[EXERCISE DETAILS]:
The line containing "me.materials.append(mat)" marks the end; return exactly every line from the start of the records up to and including it, but no pictures.

Stored data entries

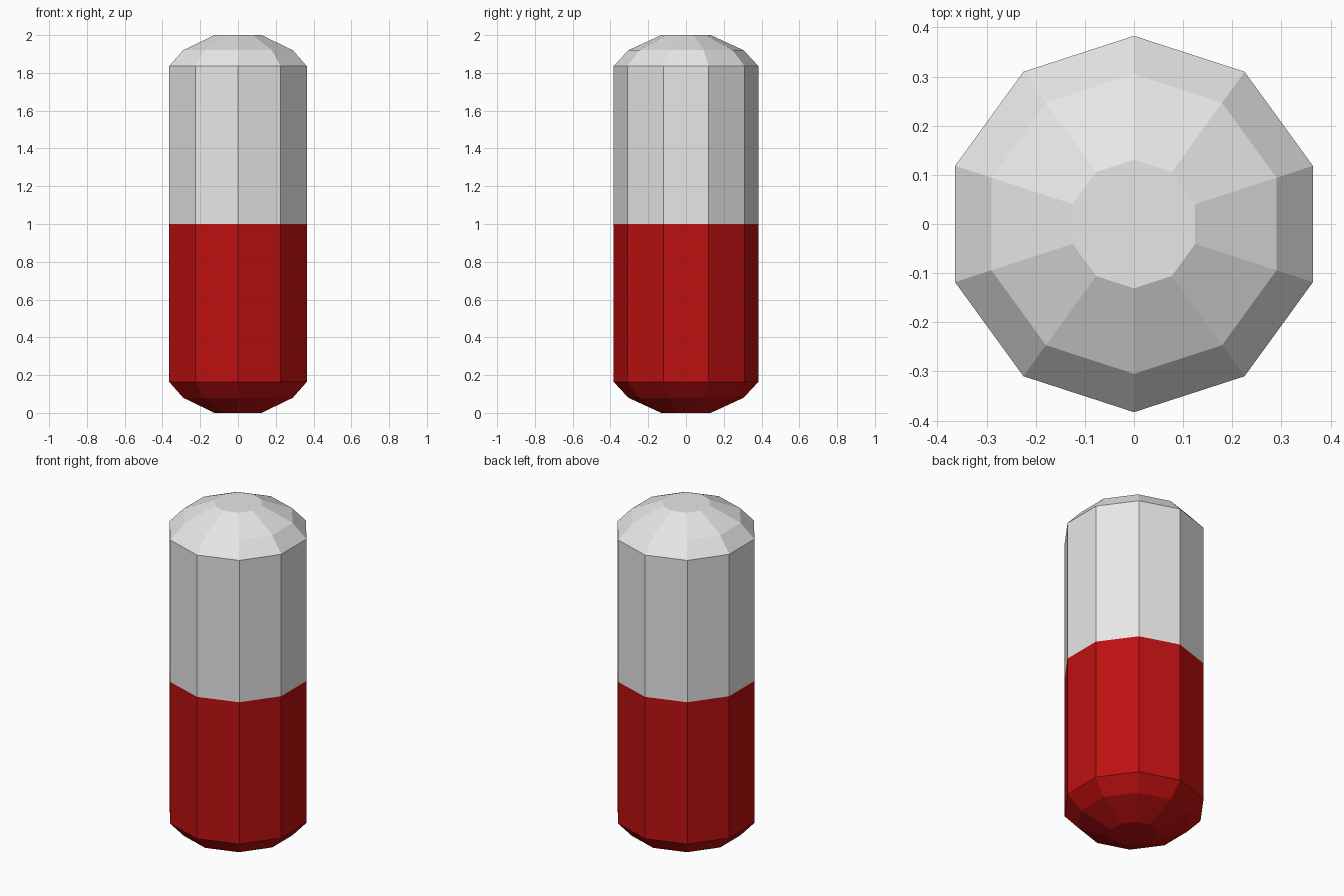
import bpy, bmesh, math

if "Cube" in bpy.data.objects:
    bpy.data.objects.remove(bpy.data.objects["Cube"])

SIDES = 10
# (radius, height) from rounded end to the seam at mid height
HALF_PROFILE = [(0.131, 0.0), (0.305, 0.08), (0.383, 0.164), (0.383, 1.0)]


def material(name, color):
    m = bpy.data.materials.new(name)
    m.diffuse_color = (*color, 1.0)
    m.use_nodes = True
    m.node_tree.nodes["Principled BSDF"].inputs["Base Color"].default_value = m.diffuse_color
    return m


def capsule_half(name, profile, mat):
    """Ten-sided shell with a flat cap on the first ring, open at the seam."""
    bm = bmesh.new()
    rings = []
    for r, z in profile:
        angles = [math.pi / 2 + 2 * math.pi * i / SIDES for i in range(SIDES)]
        rings.append([bm.verts.new((r * math.cos(a), r * math.sin(a), z)) for a in angles])
    for a, b in zip(rings, rings[1:]):
        for i in range(SIDES):
            j = (i + 1) % SIDES
            quad = [a[i], a[j], b[j], b[i]]
            bm.faces.new(quad if b[0].co.z > a[0].co.z else quad[::-1])
    # end cap faces away from the seam
    upward = profile[0][1] > profile[-1][1]
    bm.faces.new(rings[0] if upward else rings[0][::-1])
    me = bpy.data.meshes.new(name)
    bm.to_mesh(me)
    bm.free()
    me.materials.append(mat)
    ob = bpy.data.objects.new(name, me)
    bpy.context.collection.objects.link(ob)
    return ob


red = material("red", (0.51, 0.005, 0.005))
white = material("white", (0.79, 0.8, 0.79))

# lower red half and mirrored upper white half
capsule_half("lower_half", HALF_PROFILE, red)
capsule_half("upper_half", [(r, 2.0 - z) for r, z in HALF_PROFILE], white)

[EXERCISE RESPONSE]:
import bpy, bmesh, math

if "Cube" in bpy.data.objects:
    bpy.data.objects.remove(bpy.data.objects["Cube"])

SIDES = 10
# (radius, height) from rounded end to the seam at mid height
HALF_PROFILE = [(0.131, 0.0), (0.305, 0.08), (0.383, 0.164), (0.383, 1.0)]


def material(name, color):
    m = bpy.data.materials.new(name)
    m.diffuse_color = (*color, 1.0)
    m.use_nodes = True
    m.node_tree.nodes["Principled BSDF"].inputs["Base Color"].default_value = m.diffuse_color
    return m


def capsule_half(name, profile, mat):
    """Ten-sided shell with a flat cap on the first ring, open at the seam."""
    bm = bmesh.new()
    rings = []
    for r, z in profile:
        angles = [math.pi / 2 + 2 * math.pi * i / SIDES for i in range(SIDES)]
        rings.append([bm.verts.new((r * math.cos(a), r * math.sin(a), z)) for a in angles])
    for a, b in zip(rings, rings[1:]):
        for i in range(SIDES):
            j = (i + 1) % SIDES
            quad = [a[i], a[j], b[j], b[i]]
            bm.faces.new(quad if b[0].co.z > a[0].co.z else quad[::-1])
    # end cap faces away from the seam
    upward = profile[0][1] > profile[-1][1]
    bm.faces.new(rings[0] if upward else rings[0][::-1])
    me = bpy.data.meshes.new(name)
    bm.to_mesh(me)
    bm.free()
    me.materials.append(mat)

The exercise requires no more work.